What is the state of radical okayness? There is a very clear message that seems to permeate through many of the Buddha’s teachings, that is, the importance of getting to know yourself, knowing your own mind.
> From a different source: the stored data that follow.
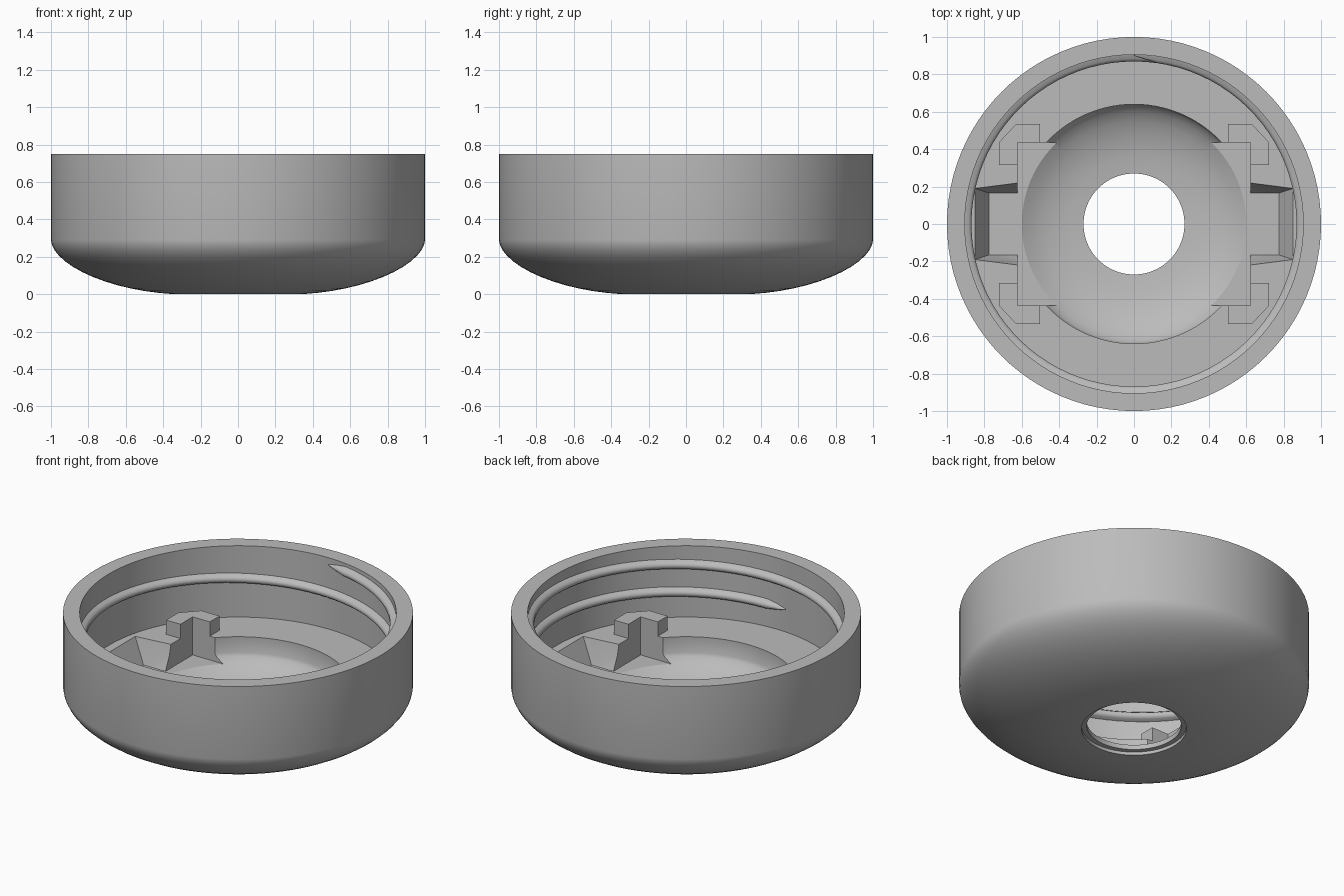
import bpy, bmesh, math
from mathutils import Vector

cube = bpy.data.objects.get("Cube")
if cube:
    bpy.data.objects.remove(cube)

TOP, LEDGE, FLOOR, WALL = 0.75, 0.30, 0.15, 0.905

grey = bpy.data.materials.new("plain grey")
grey.use_nodes = True
colour = (0.5, 0.5, 0.5, 1)
grey.diffuse_color = colour
grey.node_tree.nodes["Principled BSDF"].inputs["Base Color"].default_value = colour


def make(name, bm):
    bmesh.ops.recalc_face_normals(bm, faces=bm.faces)
    mesh = bpy.data.meshes.new(name)
    bm.to_mesh(mesh)
    bm.free()
    mesh.materials.append(grey)
    ob = bpy.data.objects.new(name, mesh)
    bpy.context.collection.objects.link(ob)
    return ob


def lathe(name, profile, steps=96):
    bm = bmesh.new()
    rings = [[bm.verts.new((r * math.cos(a), r * math.sin(a), z)) for r, z in profile]
             for a in (math.tau * i / steps for i in range(steps))]
    n = len(profile)
    for i in range(steps):
        a, b = rings[i], rings[(i + 1) % steps]
        for j in range(n):
            k = (j + 1) % n
            bm.faces.new((a[j], b[j], b[k], a[k]))
    return make(name, bm)


def hull(name, points):
    bm = bmesh.new()
    for p in points:
        bm.verts.new(p)
    bmesh.ops.convex_hull(bm, input=bm.verts)
    return make(name, bm)


def smooth(ob, angle):
    bpy.ops.object.select_all(action='DESELECT')
    ob.select_set(True)
    bpy.context.view_layer.objects.active = ob
    bpy.ops.object.shade_smooth_by_angle(angle=math.radians(angle))


# Cap shell: rounded underside, straight wall, ledge, dish and stepped hole
curve = []
for i in range(15):
    t = math.pi / 2 * i / 14
    curve.append((0.3 + 0.7 * math.sin(t) ** (2 / 1.8),
                  0.29 * (1 - max(math.cos(t), 0) ** (2 / 1.8))))
dish = [(0.64, LEDGE), (0.64, 0.2), (0.63, 0.182), (0.6, FLOOR), (0.55, 0.119),
        (0.49, 0.092), (0.42, 0.071), (0.35, 0.058), (0.27, 0.05)]
step = [(0.27, 0.02), (0.3, 0.02)]
shell = lathe("cap_shell", curve + [(1, TOP), (WALL, TOP), (WALL, LEDGE)] + dish + step)

# Rectangular pocket and two tapered side notches, cut from the ledge
cutters = [hull("pocket_cutter", [(x, y, z) for x in (-0.622, 0.622)
                                  for y in (-0.437, 0.437) for z in (FLOOR, 0.5)])]
for s in (-1, 1):
    pts = []
    for m in (-1, 1):
        low = [(0.5, 0.165, FLOOR), (0.775, 0.165, FLOOR)]
        high = [(0.5, 0.235, LEDGE), (0.85, 0.19, LEDGE)]
        pts += [(s * x, m * y, z) for x, y, z in low + high]
        pts += [(s * x, m * y, z + 0.02) for x, y, z in high]
    cutters.append(hull("notch_cutter", pts))
for c in cutters:
    c.hide_render = True
    mod = shell.modifiers.new("cut", 'BOOLEAN')
    mod.operation, mod.solver, mod.object = 'DIFFERENCE', 'EXACT', c
bpy.context.view_layer.update()
cut = bpy.data.meshes.new_from_object(
    shell.evaluated_get(bpy.context.evaluated_depsgraph_get()))
shell.modifiers.clear()
shell.data = cut
for c in cutters:
    bpy.data.objects.remove(c)
smooth(shell, 30)

# Four chamfered corner brackets standing on the ledge
outline = [(0.503, 0.437), (0.503, 0.535), (0.63, 0.535), (0.722, 0.437),
           (0.722, 0.315), (0.622, 0.315), (0.622, 0.437)]
for sx, side in ((1, "left"), (-1, "right")):
    for sy, end in ((1, "back"), (-1, "front")):
        bm = bmesh.new()
        base = bm.faces.new([bm.verts.new((sx * x, sy * y, LEDGE - 0.005))
                             for x, y in outline])
        ext = bmesh.ops.extrude_face_region(bm, geom=[base], use_keep_orig=True)
        moved = [v for v in ext["geom"] if isinstance(v, bmesh.types.BMVert)]
        bmesh.ops.translate(bm, verts=moved, vec=Vector((0, 0, 0.095)))
        make(f"corner_bracket_{end}_{side}", bm)

# Screw thread: a ridge descending clockwise one and a half turns
bm = bmesh.new()
section = [(0.01, -0.032), (-0.022, -0.022), (-0.036, -0.01),
           (-0.036, 0.01), (-0.022, 0.022), (0.01, 0.032)]
SWEEP, STEPS = 544, 136
rings = []
for i in range(STEPS + 1):
    deg = SWEEP * i / STEPS
    a = math.radians(90 - deg)
    taper = min(1, 0.15 + min(i, STEPS - i) / 2)
    z = 0.705 - 0.174 * deg / 360
    rings.append([bm.verts.new(((WALL + (dr * taper if dr < 0 else dr)) * math.cos(a),
                                (WALL + (dr * taper if dr < 0 else dr)) * math.sin(a),
                                z + dz * taper)) for dr, dz in section])
for a, b in zip(rings, rings[1:]):
    for j in range(len(section)):
        k = (j + 1) % len(section)
        bm.faces.new((a[j], b[j], b[k], a[k]))
bm.faces.new(rings[0])
bm.faces.new(rings[-1])
smooth(make("screw_thread", bm), 50)
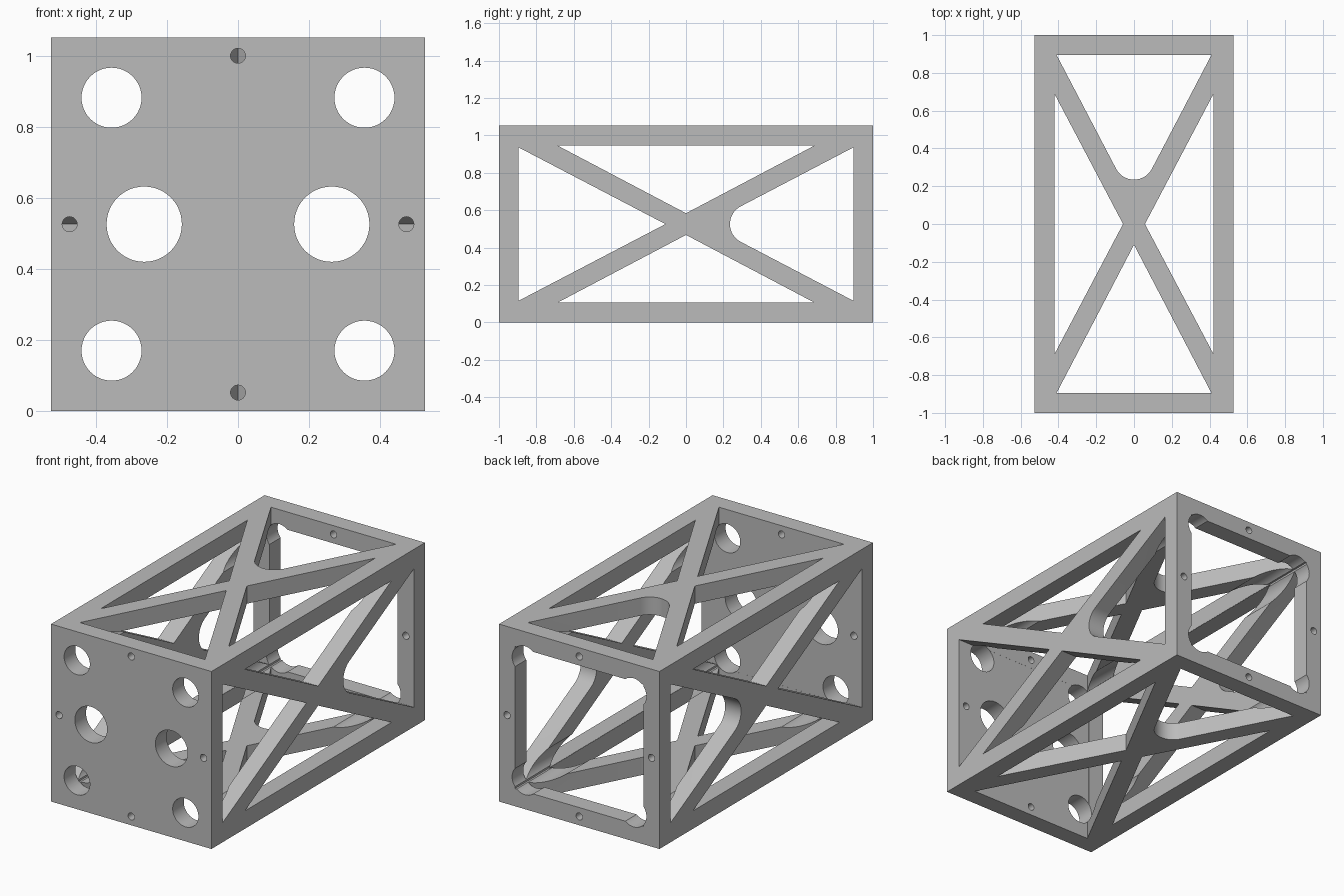
import bpy, bmesh, math
from mathutils import Matrix, Vector

old = bpy.data.objects.get("Cube")
if old:
    bpy.data.objects.remove(old, do_unlink=True)

HALF = 0.526            # half width and half height
INNER = 0.421           # half width of the hollow
MID = HALF              # height of the centre line
PLATE = 0.895           # inner face of the end walls

grey = bpy.data.materials.new("machined grey")
grey.use_nodes = True
colour = (0.5, 0.5, 0.5, 1)
grey.diffuse_color = colour
grey.node_tree.nodes["Principled BSDF"].inputs["Base Color"].default_value = colour


def make_object(name, bm):
    bmesh.ops.recalc_face_normals(bm, faces=bm.faces)
    mesh = bpy.data.meshes.new(name)
    bm.to_mesh(mesh)
    bm.free()
    mesh.materials.append(grey)
    obj = bpy.data.objects.new(name, mesh)
    bpy.context.collection.objects.link(obj)
    return obj


def box(name, x, y0, y1, z):
    bm = bmesh.new()
    size = Matrix.Diagonal((2 * x, y1 - y0, 2 * z, 1))
    place = Matrix.Translation((0, (y0 + y1) / 2, MID))
    bmesh.ops.create_cube(bm, size=1, matrix=place @ size)
    return make_object(name, bm)


def bore(x, z, radius, y0, y1, sides=48):
    bm = bmesh.new()
    place = Matrix.Translation((x, (y0 + y1) / 2, MID + z)) @ Matrix.Rotation(math.pi / 2, 4, 'X')
    bmesh.ops.create_cone(bm, cap_ends=True, segments=sides, radius1=radius,
                          radius2=radius, depth=y1 - y0, matrix=place)
    return make_object("bore_cutter", bm)


def window(points, sideways):
    # Prism through the whole body, along z or along x
    bm = bmesh.new()
    place = (lambda u, v, w: (w, v, MID + u)) if sideways else (lambda u, v, w: (u, v, MID + w))
    low, high = ([bm.verts.new(place(u, v, w)) for u, v in points] for w in (-0.7, 0.7))
    bm.faces.new(low)
    bm.faces.new(high)
    n = len(points)
    for i in range(n):
        j = (i + 1) % n
        bm.faces.new((low[i], low[j], high[j], high[i]))
    return make_object("window_cutter", bm)


def cut(body, cutter):
    mod = body.modifiers.new("cut", 'BOOLEAN')
    mod.operation = 'DIFFERENCE'
    mod.solver = 'EXACT'
    mod.object = cutter
    bpy.context.view_layer.objects.active = body
    bpy.ops.object.modifier_apply(modifier=mod.name)
    bpy.data.objects.remove(cutter, do_unlink=True)


# Hollow body, closed at the front and open at the back
body = box("truss_frame", HALF, -1, 1, HALF)
cut(body, box("hollow_cutter", INNER, -PLATE - 0.0005, 1.2, INNER))

# Triangular windows that leave crossed braces on all four sides
slope = math.atan2(0.41, 0.785)
r = 0.107
arc_y = 0.235 + r
arc = []
for i in range(17):
    a = -math.pi + slope + (math.pi - 2 * slope) * i / 16
    arc.append((r * math.cos(a), arc_y + r * math.sin(a)))
front_tri = [(-0.41, -PLATE), (0.41, -PLATE), (0, -0.11)]
back_tri = [(0.41, PLATE), (-0.41, PLATE)] + arc
side_tri = [(0.42, -0.687), (0.42, 0.687), (0.058, 0)]
other_tri = [(-u, v) for u, v in side_tri]
for sideways in (False, True):
    for shape in (front_tri, back_tri, side_tri, other_tri):
        cut(body, window(shape, sideways))

# Corner bores run the full length, large bores pass the front plate
for sx in (-1, 1):
    for sz in (-1, 1):
        cut(body, bore(sx * 0.356, sz * 0.356, 0.0845, -1.1, 1.1))
    cut(body, bore(sx * 0.264, 0, 0.106, -1.1, -0.8))

# Small screw holes in the middle of each edge at both ends
for x, z in ((0, 0.474), (0, -0.474), (0.474, 0), (-0.474, 0)):
    for y0, y1 in ((-1.1, -0.85), (0.85, 1.1)):
        cut(body, bore(x, z, 0.021, y0, y1, 24))

# Smooth bores with crisp edges
bpy.ops.object.select_all(action='DESELECT')
body.select_set(True)
bpy.context.view_layer.objects.active = body
bpy.ops.object.shade_smooth_by_angle(angle=math.radians(25))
I believe that when we learn to look past our own stories and narratives we have about ourselves, others, and life, we begin to experience a state of radical okayness.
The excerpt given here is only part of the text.